The State University of New York (SUNY) system with 64 campuses across the state has its first bona fide shale institute, but it’s not located in the hotbed of where shale drilling will happen, when it happens. Drilling will likely be prevalent in what is known as the Southern Tier of New York, counties like Broome, Tioga, Chemung, Steuben, and perhaps northward into Tompkins, Cortland and Chenango, and east to Otsego, and Delaware. That’s likely where you’ll see the first permits and the first wells drilled.
But the first SUNY shale institute will be located at the University of Buffalo. From the UB press release:
A new Shale Resources and Society Institute based in the University at Buffalo College of Arts and Sciences, Department of Geology, will serve as a resource to help the public, policymakers and other stakeholders understand shale’s potential as an energy resource.
The goal of the institute is to provide accurate, research-based information on the development of shale and other unconventional resources, said John P. Martin, the institute’s director.
Specifically, the institute will conduct and disseminate peer-reviewed research that can help guide policymakers on issues relating to hydraulic fracturing and the development of energy resources. The institute will also educate students and provide the public with accurate information.
The institute’s work will draw on the expertise and perspectives of external research partners and UB faculty members in disciplines ranging from engineering to law and the social sciences. Activities will focus on four areas relating to shale development: fractures, fluids and migration; groundwater and surface environmental impacts; societal impacts; and policy and regulation.
"We’re really trying to provide fact-based, objective information," Martin said. "We’re guided by science."
"Many people in New York State have a strong opinion on this issue," said Robert Jacobi, the center’s co-director and a longtime UB professor of geology. "We want to become a valuable community resource where anyone can come and read about current research, outreach and education, and have a feeling that they can trust these data."
Martin said the institute plans to seek funding from sources including industry and individuals, as well as agencies that support scientific research relating to energy. Future plans include establishing a management committee for the institute that includes the voices of environmental organizations and other stakeholders.

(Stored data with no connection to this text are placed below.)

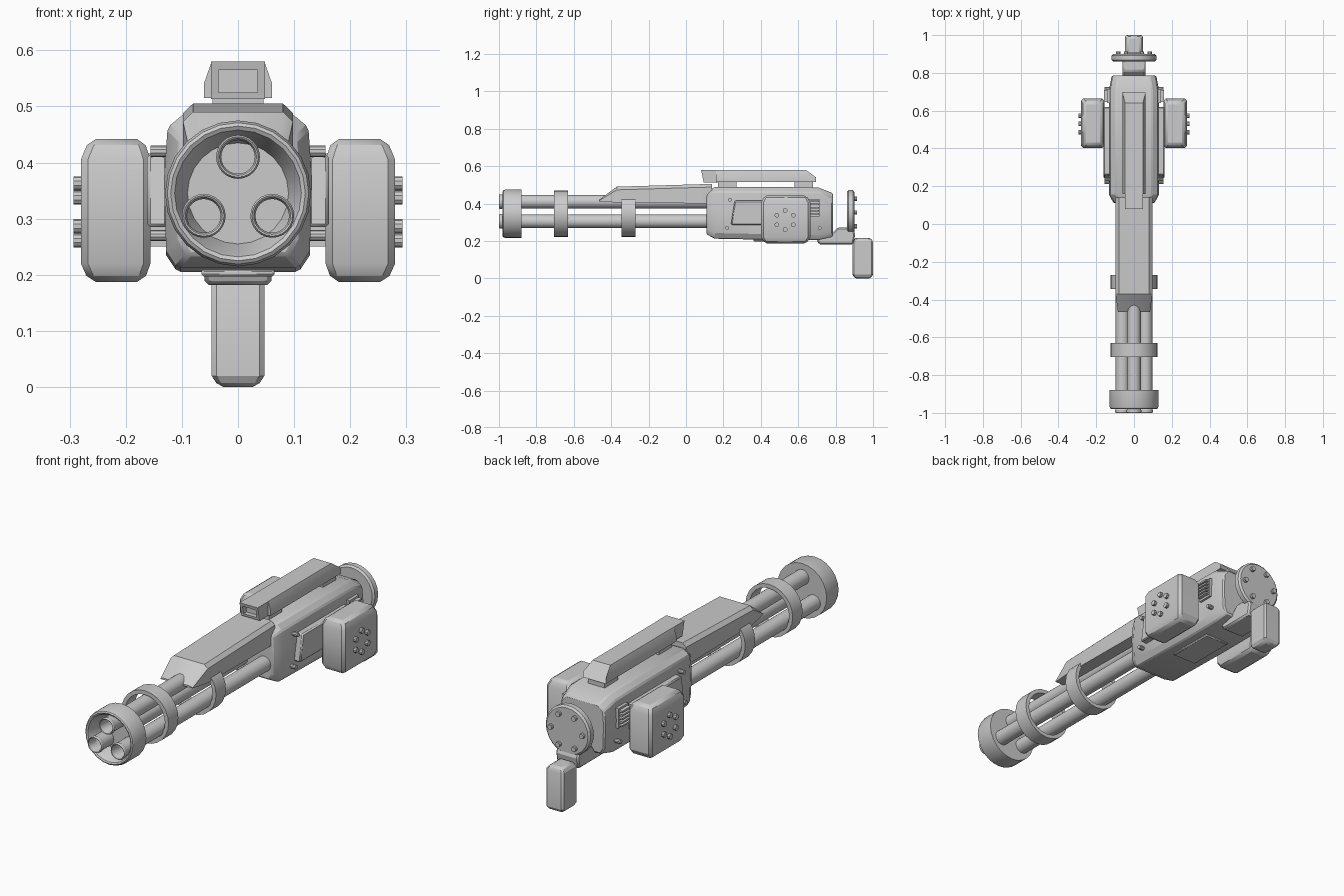
import bpy, bmesh, math
from mathutils import Vector, Matrix

if "Cube" in bpy.data.objects:
    bpy.data.objects.remove(bpy.data.objects["Cube"])

grey = bpy.data.materials.new("plain_grey")
grey.use_nodes = True
COLOUR = (0.6, 0.6, 0.6, 1)
grey.diffuse_color = COLOUR
grey.node_tree.nodes["Principled BSDF"].inputs["Base Color"].default_value = COLOUR
parts = []


def finish(name, bm, bevel=0, mirror=False):
    bmesh.ops.recalc_face_normals(bm, faces=bm.faces)
    mesh = bpy.data.meshes.new(name)
    bm.to_mesh(mesh)
    bm.free()
    mesh.materials.append(grey)
    obj = bpy.data.objects.new(name, mesh)
    bpy.context.collection.objects.link(obj)
    if bevel:
        mod = obj.modifiers.new("chamfer", 'BEVEL')
        mod.width, mod.segments = bevel, 1
        mod.limit_method, mod.angle_limit = 'ANGLE', math.radians(35)
    if mirror:
        obj.modifiers.new("mirror", 'MIRROR')
    parts.append(obj)
    return obj


def loft(name, rings, bevel=0, mirror=False):
    """Skin a list of equal-sized point rings and cap both ends."""
    bm = bmesh.new()
    loops = [[bm.verts.new(p) for p in ring] for ring in rings]
    n = len(loops[0])
    for a, b in zip(loops, loops[1:]):
        for i in range(n):
            j = (i + 1) % n
            bm.faces.new((a[i], a[j], b[j], b[i]))
    bm.faces.new(loops[0])
    bm.faces.new(loops[-1])
    return finish(name, bm, bevel, mirror)


def slab(name, profile, x0, x1, bevel=0, mirror=False):
    """Side profile of (y, z) points stretched across x."""
    return loft(name, [[(x, y, z) for y, z in profile] for x in (x0, x1)], bevel, mirror)


def box(name, xs, ys, zs, bevel=0, mirror=False):
    (y0, y1), (z0, z1) = ys, zs
    return slab(name, [(y0, z0), (y1, z0), (y1, z1), (y0, z1)], *xs, bevel, mirror)


def rect(x0, x1, y0, y1, z):
    return [(x0, y0, z), (x1, y0, z), (x1, y1, z), (x0, y1, z)]


def both_sides(half, y):
    """Symmetric cross-section from (x, z) points on one side."""
    return [(x, y, z) for x, z in half] + [(-x, y, z) for x, z in reversed(half)]


def lathe(name, profile, centres, axis='Y', steps=24, closed=False, mirror=False):
    """Turn a (radius, distance) profile around an axis through each centre."""
    bm = bmesh.new()
    along = Vector((1, 0, 0)) if axis == 'X' else Vector((0, 1, 0))
    out = Vector((0, 0, 1))
    for c in centres:
        c = Vector(c)
        vs = [bm.verts.new(c + out * r + along * t) for r, t in profile]
        pairs = list(zip(vs, vs[1:])) + ([(vs[-1], vs[0])] if closed else [])
        edges = [bm.edges.new(p) for p in pairs]
        bmesh.ops.spin(bm, geom=vs + edges, cent=c, axis=along,
                       angle=math.tau, steps=steps, use_duplicate=False)
    bmesh.ops.remove_doubles(bm, verts=bm.verts, dist=0.0002)
    return finish(name, bm, 0, mirror)


def peg(r, a, b):
    return [(0, a), (r, a), (r, b), (0, b)]


AXIS = (0, 0, 0.345)

# Three hollow barrels with rounded lips
lathe("barrels",
      [(0, 0.14), (0.036, 0.14), (0.036, -0.98), (0.039, -0.985), (0.039, -0.995),
       (0.036, -1), (0.033, -0.998), (0.03, -0.99), (0.03, -0.9), (0, -0.9)],
      [(0, 0, 0.41), (-0.061, 0, 0.305), (0.061, 0, 0.305)])

# Dished muzzle ring and two hollow bands
lathe("muzzle_ring",
      [(0, -0.88), (0.13, -0.88), (0.13, -0.965), (0.126, -0.976), (0.12, -0.98),
       (0.113, -0.976), (0.108, -0.965), (0.09, -0.905), (0, -0.905)], [AXIS])
for label, y0, y1 in (("front_band", -0.705, -0.63), ("rear_band", -0.345, -0.27)):
    lathe(label, [(0.125, y0), (0.125, y1), (0.106, y1), (0.106, y0)], [AXIS], closed=True)

# Main body
def body_ring(y, w, top, bottom):
    return both_sides([(w * 0.72, top), (w * 0.95, top - 0.025), (w, 0.37),
                       (w * 0.97, bottom + 0.03), (w * 0.82, bottom)], y)

loft("body", [body_ring(0.11, 0.108, 0.465, 0.235), body_ring(0.155, 0.132, 0.488, 0.212),
              body_ring(0.5, 0.132, 0.488, 0.205), body_ring(0.71, 0.132, 0.485, 0.205),
              body_ring(0.785, 0.118, 0.455, 0.222)], 0.006)
box("belly_plate", (-0.065, 0.065), (0.36, 0.6), (0.197, 0.21), 0.004)

# Barrel cover with sloping nose
def cover_ring(y, w, bottom, side, top):
    return both_sides([(w * 0.82, top), (w, side), (w, bottom)], y)

loft("barrel_cover", [cover_ring(-0.465, 0.085, 0.412, 0.415, 0.42),
                      cover_ring(-0.37, 0.098, 0.405, 0.473, 0.49),
                      cover_ring(0.14, 0.098, 0.4, 0.488, 0.505)])

# Top rail on two feet, with a hooded front block
def rail_ring(y_top, y_low):
    return [(0.047, y_top, 0.58), (0.061, y_low, 0.54), (0.061, y_low, 0.515),
            (-0.061, y_low, 0.515), (-0.061, y_low, 0.54), (-0.047, y_top, 0.58)]

loft("top_rail", [rail_ring(0.16, 0.16), rail_ring(0.64, 0.695)])
for label, y in (("front_foot", 0.17), ("rear_foot", 0.58)):
    box(label, (-0.045, 0.045), (y, y + 0.1), (0.48, 0.52))
slab("hood_roof", [(0.08, 0.58), (0.083, 0.565), (0.17, 0.565), (0.17, 0.58)], -0.048, 0.048)
slab("hood_floor", [(0.093, 0.525), (0.095, 0.513), (0.17, 0.513), (0.17, 0.525)], -0.048, 0.048)
slab("hood_wall", [(0.083, 0.57), (0.093, 0.52), (0.17, 0.52), (0.17, 0.57)],
     0.035, 0.048, mirror=True)
box("sight_window", (-0.036, 0.036), (0.115, 0.17), (0.52, 0.57))

# Side panels, corner studs and vents
slab("side_panel", [(0.24, 0.285), (0.26, 0.415), (0.62, 0.415), (0.62, 0.285)],
     0.125, 0.162, 0.006, True)
lathe("panel_studs", peg(0.01, 0.12, 0.156),
      [(0, y, z) for y, z in ((0.235, 0.42), (0.22, 0.27), (0.715, 0.27))],
      'X', 10, mirror=True)
box("vent_base", (0.12, 0.142), (0.64, 0.715), (0.33, 0.425), mirror=True)
for i in range(5):
    z = 0.34 + i * 0.017
    box(f"vent_fin_{i + 1}", (0.13, 0.16), (0.645, 0.71), (z, z + 0.008), mirror=True)

# Side pods with six bolts each
loft("side_pod", [rect(0.168, 0.265, 0.42, 0.645, 0.187), rect(0.156, 0.28, 0.402, 0.665, 0.22),
                  rect(0.156, 0.28, 0.402, 0.665, 0.405), rect(0.168, 0.265, 0.42, 0.645, 0.442)],
     0.012, True)
box("pod_mount", (0.12, 0.16), (0.46, 0.61), (0.25, 0.39), mirror=True)


def bolt_circle(r, start, place):
    return [place(r * math.cos(start + i * math.pi / 3), r * math.sin(start + i * math.pi / 3))
            for i in range(6)]

lathe("pod_bolts", peg(0.0125, 0.27, 0.293),
      bolt_circle(0.051, math.pi / 6, lambda a, b: (0, 0.53 + a, 0.312 + b)), 'X', 10, mirror=True)

# Rear disc with bolts
lathe("rear_disc", [(0, 0.86), (0.11, 0.86), (0.119, 0.868), (0.119, 0.892),
                    (0.11, 0.9), (0, 0.9)], [(0, 0, 0.352)])
lathe("disc_bolts", peg(0.012, 0.89, 0.914),
      bolt_circle(0.084, 0, lambda a, b: (a, 0, 0.352 + b)), 'Y', 10)

# Bracket and grip
slab("grip_bracket", [(0.685, 0.24), (0.71, 0.182), (0.895, 0.182), (0.905, 0.235),
                      (0.89, 0.272), (0.81, 0.272), (0.78, 0.24)], -0.06, 0.06, 0.008)
loft("grip", [rect(-0.034, 0.034, 0.902, 0.988, 0), rect(-0.047, 0.047, 0.89, 1, 0.02),
              rect(-0.047, 0.047, 0.89, 1, 0.195), rect(-0.034, 0.034, 0.902, 0.988, 0.216)], 0.008)

# Smooth the round parts, keep hard edges crisp
bpy.ops.object.select_all(action='DESELECT')
for obj in parts:
    obj.select_set(True)
bpy.context.view_layer.objects.active = parts[0]
bpy.ops.object.shade_smooth_by_angle(angle=math.radians(30))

In addition to serving as director of the Shale Resources and Society Institute, Martin is the founder and principal consultant of JPMartin Energy Strategy LLC, which provides strategic planning, resource evaluation and other services to the energy industry, academic institutions and governments.
Prior to forming the consultancy in 2011, Martin spent 17 years working on energy research and policy issues at the New York State Energy Research and Development Authority (NYSERDA) and developed a series of projects targeting oil and gas resources, renewable energy development and environmental mitigation. He holds a PhD in Urban and Environmental Studies from Rensselaer Polytechnic Institute.
Jacobi, a field and lab geoscientist, has extensive experience in academia and industry. A member of UB’s faculty since 1980, he has over 30 years of experience teaching the structure, tectonics and evolution of North America, marine geology and geophysics, sedimentology and stratigraphy.
His present research focus includes identifying, understanding and predicting the trends of faults, fractures and folds in black shales. In addition to his work at UB, Jacobi is senior geology advisor for EQT Production, a Pittsburgh-based energy company. He recently consulted for the New York State Department of Environmental Conservation concerning hydraulic fracturing, with respect to faults and potential seismic activity. He holds a PhD in geology from Columbia University.*
*University of Buffalo (Apr 5, 2012) – Shale Resources and Society Institute to Analyze Shale’s Potential as an Energy Resource